William Pinch’s research addresses the following themes:
- Asceticism, the nation, and the state in South Asia
- Military culture, war, and violence, especially in the eighteenth and nineteenth centuries
- The intersection of maritime history, world history, and environmental history
- Theory and method in history
He is currently working on three projects:
1) a translation, with two colleagues at Columbia University, of two long eighteenth-century Hindi poems celebrating the warlord Anupgiri Gosain, a.k.a. “Himmat Bahadur” (d. 1804)
2) a speculative microhistory of 1857, centered on the eruption of violence in Meerut
3) an examination of the immediate aftermath and local perceptions of the Battle of Panipat in 1761, in collaboration with a colleague at Delhi University
He is the author of numerous book chapters, essays, and reviews, as well as articles in History and Theory, Past & Present, Modern Asian Studies, and Indian Economic and Social History Review.
He is an associate editor of the journal History and Theory.
And he has authored two books plus an edited volume:
- Warrior Ascetics and Indian Empires (Cambridge: Cambridge University Press, 2006; paperback edition, 2012)
- Peasants and Monks in British India (Berkeley: University of California Press, 1996; Delhi: Oxford India Paperbacks, 1999)

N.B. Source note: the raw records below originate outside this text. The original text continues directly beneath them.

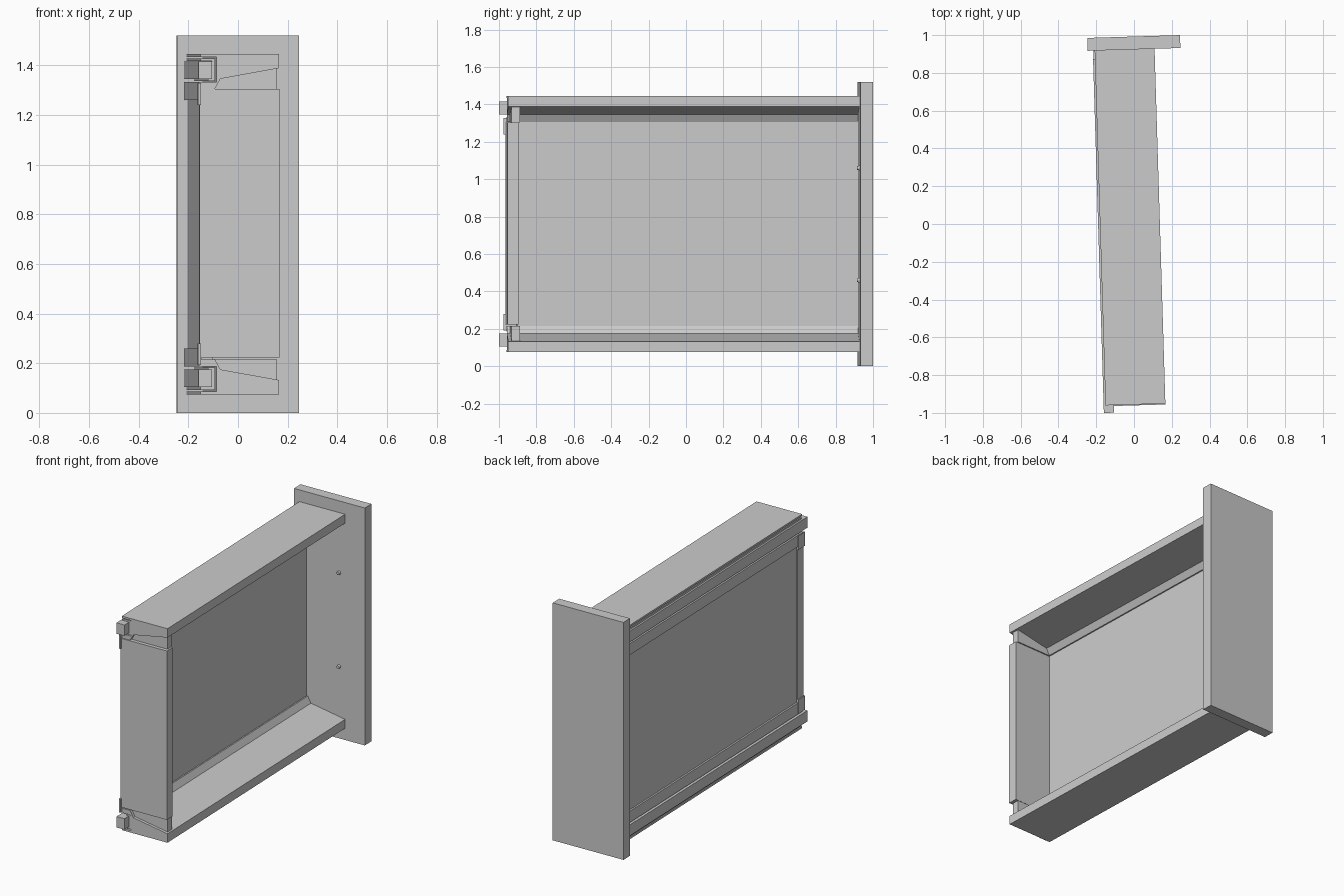
import bpy, bmesh, math
from mathutils import Matrix, Vector

if "Cube" in bpy.data.objects:
    bpy.data.objects.remove(bpy.data.objects["Cube"])

TILT = 0.0305   # the whole drawer is turned slightly about z
MID = 0.76      # height of the symmetry plane


def finish(name, bm, mirror=False):
    bmesh.ops.recalc_face_normals(bm, faces=bm.faces)
    me = bpy.data.meshes.new(name)
    bm.to_mesh(me)
    bm.free()
    ob = bpy.data.objects.new(name, me)
    bpy.context.collection.objects.link(ob)
    ob.location = (0, 0, MID)
    ob.rotation_euler = (0, 0, TILT)
    if mirror:
        m = ob.modifiers.new("Mirror", 'MIRROR')
        m.use_axis = (False, False, True)
        m.use_mirror_merge = False
    return ob


def extrude_y(name, profile, y0, y1, mirror=False):
    """Extrude an (x, z) profile along the drawer's length."""
    bm = bmesh.new()
    face = bm.faces.new([bm.verts.new((x, y0, z - MID)) for x, z in profile])
    new = bmesh.ops.extrude_face_region(bm, geom=[face])['geom']
    verts = [g for g in new if isinstance(g, bmesh.types.BMVert)]
    bmesh.ops.translate(bm, vec=Vector((0, y1 - y0, 0)), verts=verts)
    if not any(len(f.verts) > 2 and f.calc_center_median().y < y0 + 1e-5 for f in bm.faces):
        bm.faces.new([v for v in bm.verts if v not in verts])
    return finish(name, bm, mirror)


def box(name, x0, x1, y0, y1, z0, z1, mirror=False):
    return extrude_y(name, [(x0, z0), (x1, z0), (x1, z1), (x0, z1)], y0, y1, mirror)


# Face panel
box("front_panel", -0.217, 0.274, 0.924, 0.992, 0.0, 1.52)

# Side walls: tapered profile with a runner channel and a flange under the floor
extrude_y("side_walls", [
    (-0.180, 1.445), (0.137, 1.445), (0.137, 1.388), (-0.100, 1.345),
    (-0.122, 1.305), (-0.176, 1.305), (-0.176, 1.260), (-0.187, 1.260),
    (-0.187, 1.333), (-0.115, 1.333), (-0.115, 1.433), (-0.180, 1.433)],
    -0.955, 0.924, True)

# Floor and rear board
box("floor_board", -0.176, -0.130, -0.900, 0.924, 0.215, 1.305)
box("rear_board", -0.184, 0.137, -0.960, -0.900, 0.223, 1.304)

# Recessed connectors between rear board and side walls
extrude_y("rear_connectors", [(-0.122, 1.304), (0.126, 1.304), (0.126, 1.387),
                              (-0.100, 1.346)], -0.937, -0.892, True)
box("rear_hooks", -0.190, -0.178, -0.970, -0.900, 1.240, 1.328, True)

# Slide runners
box("runner_rails", -0.190, -0.135, -0.995, 0.880, 1.345, 1.415, True)
extrude_y("runner_brackets", [(-0.180, 1.427), (-0.121, 1.427), (-0.121, 1.337),
                              (-0.150, 1.337), (-0.150, 1.345), (-0.134, 1.345),
                              (-0.134, 1.416), (-0.180, 1.416)], -0.950, 0.880, True)

# Screw heads on the inner face of the front panel
bm = bmesh.new()
bmesh.ops.create_cone(bm, cap_ends=True, segments=12, radius1=0.013, radius2=0.010, depth=0.016,
                      matrix=Matrix.Translation((0.095, 0.919, 0.30))
                      @ Matrix.Rotation(math.pi / 2, 4, 'X'))
finish("panel_screws", bm, True)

- Speaking of Peasants: Essays in Indian History and Politics in Honor of Walter Hauser (New Delhi: Manohar, 2008), edited festschrift volume